MABLETON, Ga. -- It's down to five people and I just got check-raised all-in by the big blind when the flop is A8K. I have an ace that I raised pre-flop utg.
It's bubble time, as four places pay in BrainMc
's 16-person Saturday tournament.
Calling the extra 3,600 chips would pretty much cripple me. There are two shorter stacks that would love to slip into the money by letting the biggest stacks go at it.
I need information. I flip over my ace.
"Got a bigger ace?" I ask with a smile.
I don't usually get Saturdays off since I work most weekends, but this day off just happened to fall into my lap. Sham and I drove OTP directly into suburbia. Brian has a wonderful house -- it always makes me comfortable when I see vacation photos mounted on the wall that come from Las Vegas.
We started off with two tables, but the table Sham and I were at had a lot of action -- we got down to four people before the remaining six from the other table consolidated with us.
I tried not to shuffle my chips. This is a low-AF home game, not the World Series. I may not be bankrolled like a pro, but I always feel like one, you know, we've seen so much stuff.
This is one of the first tournaments I've been in that I haven't felt anything -- no jitters, no hesitation. Just wait. Pounce and attack.
It's sort of silly when you think about it. I don't know why the game means so much to me. I play with neurologists, home builders, businessmen, pilots, just about everyone who makes more money than I do in my daily life. That little $5 buy-in for my mixed cash game or the $20 tourney fee doesn't mean that much to them. But I relish in winning it, rounding the corner and being just a step closer to the basket.
And there were so many different weapons available that day. A low-AF game is like having air superiority on the battlefield -- it may not be enough to win it just on that alone, but you can operate very comfortably, knowing you won't get popped back or people will fold to your raises or bets.

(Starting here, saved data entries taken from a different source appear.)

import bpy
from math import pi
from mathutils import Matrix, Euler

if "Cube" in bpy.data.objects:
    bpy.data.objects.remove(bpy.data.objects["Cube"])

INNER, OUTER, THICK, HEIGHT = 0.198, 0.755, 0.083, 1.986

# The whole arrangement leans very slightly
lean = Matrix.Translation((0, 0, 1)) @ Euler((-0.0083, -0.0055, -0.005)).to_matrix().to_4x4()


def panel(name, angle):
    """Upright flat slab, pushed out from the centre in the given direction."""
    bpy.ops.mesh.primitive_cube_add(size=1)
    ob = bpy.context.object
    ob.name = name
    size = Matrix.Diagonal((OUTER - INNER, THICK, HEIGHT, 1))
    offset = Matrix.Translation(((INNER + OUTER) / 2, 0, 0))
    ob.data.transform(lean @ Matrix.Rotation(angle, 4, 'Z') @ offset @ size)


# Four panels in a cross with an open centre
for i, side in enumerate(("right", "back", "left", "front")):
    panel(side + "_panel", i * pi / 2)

A flop comes and an early guy bets a little for what I belive is a 4-flush draw. I pop it up and the EP folds. Later in the tourney, another flop comes and it's KAx. We check it. A K comes on the turn. I bet it, and get a fold. I show 36o, the kuro. Even taking the blinds was pretty significant at that point in the game.

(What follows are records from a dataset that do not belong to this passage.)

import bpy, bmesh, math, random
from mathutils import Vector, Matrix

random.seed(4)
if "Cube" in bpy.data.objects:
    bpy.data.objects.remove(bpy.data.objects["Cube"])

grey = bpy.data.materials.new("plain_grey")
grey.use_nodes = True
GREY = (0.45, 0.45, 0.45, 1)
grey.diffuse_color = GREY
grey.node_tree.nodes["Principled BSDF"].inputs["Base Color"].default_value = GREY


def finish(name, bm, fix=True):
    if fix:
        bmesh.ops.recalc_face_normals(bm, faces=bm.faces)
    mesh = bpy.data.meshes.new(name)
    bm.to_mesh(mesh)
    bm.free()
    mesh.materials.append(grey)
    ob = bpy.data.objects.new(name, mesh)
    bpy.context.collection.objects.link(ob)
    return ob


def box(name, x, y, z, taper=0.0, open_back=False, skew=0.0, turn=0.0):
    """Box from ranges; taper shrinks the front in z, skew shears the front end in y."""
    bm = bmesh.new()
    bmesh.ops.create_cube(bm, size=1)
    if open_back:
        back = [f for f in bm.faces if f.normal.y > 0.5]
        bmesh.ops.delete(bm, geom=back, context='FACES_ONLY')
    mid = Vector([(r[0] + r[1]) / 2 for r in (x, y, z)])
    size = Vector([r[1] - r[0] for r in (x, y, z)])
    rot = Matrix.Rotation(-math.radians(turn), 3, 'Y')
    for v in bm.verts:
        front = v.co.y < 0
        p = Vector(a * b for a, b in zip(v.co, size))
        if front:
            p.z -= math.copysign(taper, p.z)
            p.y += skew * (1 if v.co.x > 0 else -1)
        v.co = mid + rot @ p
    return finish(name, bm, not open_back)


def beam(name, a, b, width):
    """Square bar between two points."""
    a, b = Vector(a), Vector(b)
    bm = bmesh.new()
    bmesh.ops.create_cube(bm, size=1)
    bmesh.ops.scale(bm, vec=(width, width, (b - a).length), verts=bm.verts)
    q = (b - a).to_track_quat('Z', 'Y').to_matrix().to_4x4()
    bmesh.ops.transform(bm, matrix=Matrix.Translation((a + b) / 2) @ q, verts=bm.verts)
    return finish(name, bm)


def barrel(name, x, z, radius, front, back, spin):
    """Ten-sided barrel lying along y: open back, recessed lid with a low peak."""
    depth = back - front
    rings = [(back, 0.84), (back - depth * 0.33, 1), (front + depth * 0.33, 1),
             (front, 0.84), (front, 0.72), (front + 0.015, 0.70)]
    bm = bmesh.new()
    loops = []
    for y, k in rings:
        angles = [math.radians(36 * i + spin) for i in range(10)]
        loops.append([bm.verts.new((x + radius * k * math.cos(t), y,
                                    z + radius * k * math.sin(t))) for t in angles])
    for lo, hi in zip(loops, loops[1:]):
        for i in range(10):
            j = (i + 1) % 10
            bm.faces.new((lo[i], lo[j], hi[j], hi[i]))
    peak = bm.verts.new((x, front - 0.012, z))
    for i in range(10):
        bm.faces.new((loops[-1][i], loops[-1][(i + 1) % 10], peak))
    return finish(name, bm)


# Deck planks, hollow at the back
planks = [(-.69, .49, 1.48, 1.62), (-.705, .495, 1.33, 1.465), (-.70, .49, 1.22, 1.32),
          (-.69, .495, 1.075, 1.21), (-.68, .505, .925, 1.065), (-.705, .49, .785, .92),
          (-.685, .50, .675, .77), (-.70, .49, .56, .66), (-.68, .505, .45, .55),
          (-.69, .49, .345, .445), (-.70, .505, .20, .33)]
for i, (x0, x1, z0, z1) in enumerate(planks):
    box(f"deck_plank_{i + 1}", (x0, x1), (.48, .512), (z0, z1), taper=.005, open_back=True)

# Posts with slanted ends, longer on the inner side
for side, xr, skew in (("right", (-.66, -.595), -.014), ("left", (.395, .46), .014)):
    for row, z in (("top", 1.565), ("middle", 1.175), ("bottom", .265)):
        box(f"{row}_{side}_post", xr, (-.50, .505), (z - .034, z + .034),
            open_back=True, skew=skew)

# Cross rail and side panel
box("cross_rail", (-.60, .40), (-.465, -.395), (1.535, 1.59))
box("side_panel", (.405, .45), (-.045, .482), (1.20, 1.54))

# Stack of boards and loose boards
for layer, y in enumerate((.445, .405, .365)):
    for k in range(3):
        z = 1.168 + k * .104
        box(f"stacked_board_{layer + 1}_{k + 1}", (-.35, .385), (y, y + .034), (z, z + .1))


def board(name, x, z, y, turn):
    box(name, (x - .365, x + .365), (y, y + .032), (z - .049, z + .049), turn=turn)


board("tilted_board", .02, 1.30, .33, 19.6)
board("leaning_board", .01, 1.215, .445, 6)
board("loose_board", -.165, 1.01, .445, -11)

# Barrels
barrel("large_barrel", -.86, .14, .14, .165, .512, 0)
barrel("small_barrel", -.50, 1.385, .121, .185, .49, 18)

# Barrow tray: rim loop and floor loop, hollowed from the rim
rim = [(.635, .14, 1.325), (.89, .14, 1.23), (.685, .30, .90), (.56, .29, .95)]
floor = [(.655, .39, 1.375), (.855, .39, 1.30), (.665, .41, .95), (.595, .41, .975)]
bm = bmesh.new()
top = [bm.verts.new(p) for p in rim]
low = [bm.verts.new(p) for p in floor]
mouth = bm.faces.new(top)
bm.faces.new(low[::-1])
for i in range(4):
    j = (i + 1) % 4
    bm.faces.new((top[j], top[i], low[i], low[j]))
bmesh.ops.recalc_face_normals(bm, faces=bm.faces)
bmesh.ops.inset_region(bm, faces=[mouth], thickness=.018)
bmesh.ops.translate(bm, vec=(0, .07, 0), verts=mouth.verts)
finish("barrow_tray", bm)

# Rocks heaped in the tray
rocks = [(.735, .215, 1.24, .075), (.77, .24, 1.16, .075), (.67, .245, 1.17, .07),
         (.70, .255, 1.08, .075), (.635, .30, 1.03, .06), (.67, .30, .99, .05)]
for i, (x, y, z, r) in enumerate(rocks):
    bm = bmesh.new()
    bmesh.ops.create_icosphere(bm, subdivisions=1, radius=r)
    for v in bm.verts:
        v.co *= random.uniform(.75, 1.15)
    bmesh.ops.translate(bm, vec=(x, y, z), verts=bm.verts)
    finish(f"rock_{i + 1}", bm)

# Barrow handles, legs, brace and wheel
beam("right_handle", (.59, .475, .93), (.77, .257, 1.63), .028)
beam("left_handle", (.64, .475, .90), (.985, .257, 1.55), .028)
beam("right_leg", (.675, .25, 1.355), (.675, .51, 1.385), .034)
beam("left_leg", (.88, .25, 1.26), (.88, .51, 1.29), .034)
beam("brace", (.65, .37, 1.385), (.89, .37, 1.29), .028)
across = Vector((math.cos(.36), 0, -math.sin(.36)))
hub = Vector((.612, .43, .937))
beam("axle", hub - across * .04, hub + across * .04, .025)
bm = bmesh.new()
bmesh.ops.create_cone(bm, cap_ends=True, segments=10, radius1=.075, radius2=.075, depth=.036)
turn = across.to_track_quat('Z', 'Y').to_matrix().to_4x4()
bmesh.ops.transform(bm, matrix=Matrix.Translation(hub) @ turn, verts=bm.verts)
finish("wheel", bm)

I picked up chips through open raising pre-flop, by continuation betting. I trapped by advertising on some plays (betting it out, say, when a flop was paired then folding to a raise, then doing the same later when I flopped trips).
My big hands came when I limped with 34o in a multi-way pot and the flop came 765. A shortstack small blind went all-in, everyone folded.
"I just have the ignorant end," I say, flipping over my cards. He had TT, and that was it for him.
I raised another time with AQs, prompting a short stack to go all-in with AT. I call. He flops 2 pair with ATK, turn is a blank, a river is a Q, sort of ironic given that the name of the street outside is "Queens River." LOL.
Back to the hand at the beginning of this tale -- I would have to call 3,600 for a 8,600 pot. I feel like the big blind is a sort of tight player, I haven't seen him in too many hands, so I feel that he had to have something to call me.
He answers my questions, smiles, doesn't look too nervous. I feel bad for going in the tank for so long, but I need to have the right information. I look at the board. A8K. My 4-kicker isn't going to be very good if we're in an ace race. I don't even want to think about a set.
I look at my chips and know that I can get rid of this and fight on.
So I do so. He doesn't flip up his cards to show some ridiculous bluff. I give him credit for the hand and move on.
Later I knock out a player who re-raises all in. I have A8o but I feel it's good enough. He has K8 and I win with ace-high. Another guy in MP who later will go on to place third folded 99 and he would have made a set. Whew.
At five and four players, I try to make a deal to chop up the purse, since we're pretty much equal in chips and anyone can win this thing. But we play on.
Soon it's heads-up with me and Tim, the guy who raised me all-in earlier. He took out the third-place guy and he has tons of chips. The blinds are 500-1,000 with a 50 ante and I'm in the move in zone.
It's our first heads-up hand. He calls the small blind. I look down and see 99 and I go all-in. He calls, showing KT.
Flop is good. Turn is a blank.
And the river, a K.
I came so close to winning the tourney, but I felt good. I always felt like I had an edge when I made decisions and I didn't make too many mistakes.
I sense another opportunity. Tim is still at his seat, happy with the win.
It's the perfect time to ask.
"So in that hand when you went all-in, did you have me beat?" I ask.
"Nah. I had JJ. You would have had me."